The Bernabeu is in the middle of a huge renovation. Image: PA Images
The Bernabeu is in the middle of a huge renovation.

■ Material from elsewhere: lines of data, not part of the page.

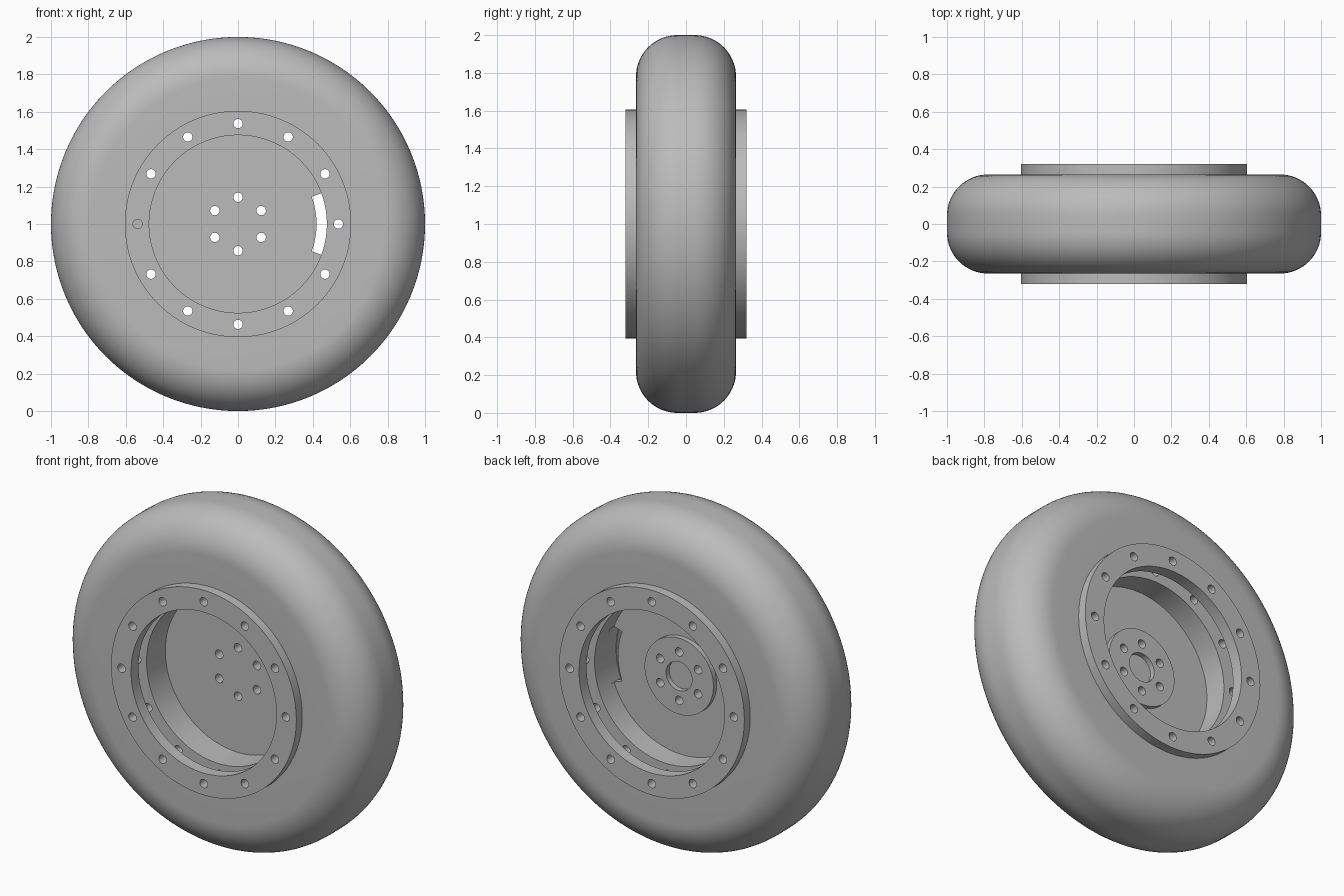
import bpy, bmesh, math

if "Cube" in bpy.data.objects:
    bpy.data.objects.remove(bpy.data.objects["Cube"], do_unlink=True)

SEGMENTS = 128
AXLE_Z = 1.0

grey = bpy.data.materials.new("plain grey")
grey.use_nodes = True
grey.diffuse_color = (0.5, 0.5, 0.5, 1)
grey.node_tree.nodes["Principled BSDF"].inputs["Base Color"].default_value = (0.5, 0.5, 0.5, 1)


def add_object(name, bm):
    bmesh.ops.remove_doubles(bm, verts=bm.verts, dist=1e-5)
    bmesh.ops.recalc_face_normals(bm, faces=bm.faces)
    mesh = bpy.data.meshes.new(name)
    bm.to_mesh(mesh)
    bm.free()
    mesh.materials.append(grey)
    obj = bpy.data.objects.new(name, mesh)
    bpy.context.collection.objects.link(obj)
    return obj


def sweep(bm, profile, start=0.0, angle=math.tau, steps=SEGMENTS):
    """Turn a closed (radius, y) profile about the axle."""
    full = angle >= math.tau - 1e-6
    rings = []
    for i in range(steps if full else steps + 1):
        a = start + angle * i / steps
        rings.append([bm.verts.new((r * math.cos(a), y, AXLE_Z + r * math.sin(a)))
                      for r, y in profile])
    n = len(profile)
    for i in range(steps):
        a, b = rings[i], rings[(i + 1) % len(rings)]
        for j in range(n):
            k = (j + 1) % n
            if profile[j][0] == 0 and profile[k][0] == 0:
                continue
            if profile[j][0] == 0:
                bm.faces.new((a[j], a[k], b[k]))
            elif profile[k][0] == 0:
                bm.faces.new((a[j], a[k], b[j]))
            else:
                bm.faces.new((a[j], a[k], b[k], b[j]))
    if not full:
        bm.faces.new(rings[0])
        bm.faces.new(rings[-1])
    loose = [v for v in bm.verts if not v.link_faces]
    bmesh.ops.delete(bm, geom=loose, context='VERTS')


def lathe(name, profile):
    bm = bmesh.new()
    sweep(bm, profile)
    return add_object(name, bm)


def band(inner, outer, y0, y1):
    return [(inner, y0), (outer, y0), (outer, y1), (inner, y1)]


def add_pin(bm, radius, x, z, half_length):
    rims = []
    for y in (-half_length, half_length):
        rims.append([bm.verts.new((x + radius * math.cos(math.tau * i / 24), y,
                                   z + radius * math.sin(math.tau * i / 24)))
                     for i in range(24)])
    for i in range(24):
        k = (i + 1) % 24
        bm.faces.new((rims[0][i], rims[0][k], rims[1][k], rims[1][i]))
    for rim in rims:
        bm.faces.new(rim)


def hole_circle(bm, count, circle_radius, hole_radius):
    for i in range(count):
        a = math.pi / 2 + math.tau * i / count
        add_pin(bm, hole_radius, circle_radius * math.cos(a),
                AXLE_Z + circle_radius * math.sin(a), 0.5)


# Tyre: flat side walls with rounded shoulders
shoulder, half_width, bore = 0.22, 0.265, 0.565
arc = []
for i in range(17):
    a = math.pi / 2 * i / 16
    arc.append((1 - shoulder + shoulder * math.sin(a),
                half_width - shoulder + shoulder * math.cos(a)))
tyre = lathe("tyre", [(bore, -half_width)] + [(r, -y) for r, y in arc]
             + arc[::-1] + [(bore, half_width)])

# Rim: barrel and web disc in one turned piece
barrel, edge = 0.475, 0.175
rim = lathe("rim", [(0, 0), (barrel, 0), (barrel, -edge), (0.575, -edge),
                    (0.575, edge), (barrel, edge), (barrel, 0.035), (0, 0.035)])

# Raised hub ring on the back of the disc
hub = lathe("hub_ring", band(0.085, 0.225, 0.03, 0.065))

# Clamp rings on both sides
clamps = [lathe("front_clamp_ring", band(barrel, 0.605, -0.32, -0.25)),
          lathe("back_clamp_ring", band(barrel, 0.605, 0.25, 0.32))]

# Cutters for the bolt holes and the curved slot
bm = bmesh.new()
hole_circle(bm, 12, 0.537, 0.025)
hole_circle(bm, 6, 0.143, 0.025)
holes = add_object("hole_cutter", bm)
bm = bmesh.new()
slot_angle = math.radians(20.3)
sweep(bm, band(0.42, 0.478, -0.03, 0.07), -slot_angle, 2 * slot_angle, 16)
slot = add_object("slot_cutter", bm)
for cutter in (holes, slot):
    cutter.hide_render = True


def cut(obj, cutters):
    for cutter in cutters:
        mod = obj.modifiers.new("cut", 'BOOLEAN')
        mod.operation = 'DIFFERENCE'
        mod.solver = 'EXACT'
        mod.object = cutter
    graph = bpy.context.evaluated_depsgraph_get()
    mesh = bpy.data.meshes.new_from_object(obj.evaluated_get(graph))
    obj.modifiers.clear()
    obj.data = mesh


cut(rim, (holes, slot))
cut(hub, (holes,))
for ring in clamps:
    cut(ring, (holes,))
for cutter in (holes, slot):
    bpy.data.objects.remove(cutter, do_unlink=True)

# Plug that closes one rim hole halfway through
bm = bmesh.new()
add_pin(bm, 0.027, -0.537, AXLE_Z, 0.1)
plug = add_object("hole_plug", bm)

# Smooth round surfaces, crisp corners
bpy.ops.object.select_all(action='DESELECT')
for obj in [tyre, rim, hub, plug] + clamps:
    obj.select_set(True)
bpy.context.view_layer.objects.active = tyre
bpy.ops.object.shade_smooth_by_angle(angle=math.radians(30))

Image: PA Images

Real do only have €203 million in short term debt, which is far less than their rivals, who currently owe €126 million to other clubs for other transfers alone, across 19 different clubs.

Zinedine Zidane wasn't able to boost his side's chances of retaining the league title with any transfers last summer, which certainly makes sense with the club's finances.

Instead Achraf Hakimi, Sergio Reguilon and Oscar Rodriguez were amongst the players sold, James Rodriguez was allowed to leave for nothing and Gareth Bale and Borja Mayoral were loaned out.

In January Luka Jovic and Martin Odegaard have also been allowed to leave the Bernabeu on short term deals, as the side save money on their wages.

It's no surprise, considering their financial positions, that Real and Barca are two of the sides behind the push for a European Super League, as they attempt to get parity with the rich English sides.

Liverpool and Manchester United have previously been revealed to be in talks about the possibility of a Super League, with former Barcelona president president Josep Bartomeu confirming the Nou Camp side were ready to join.

In an attempt to stop any such breakaway league, that would likely go alongside domestic competitions and be played instead of the Champions League, UEFA and FIFA confirmed any player playing in a Super League wouldn't be allowed to play in the World Cup.

Featured Image Credit: PA/

Topics: Football News, Barcelona, Champions League, Spain, Spanish football, Real Madrid, La Liga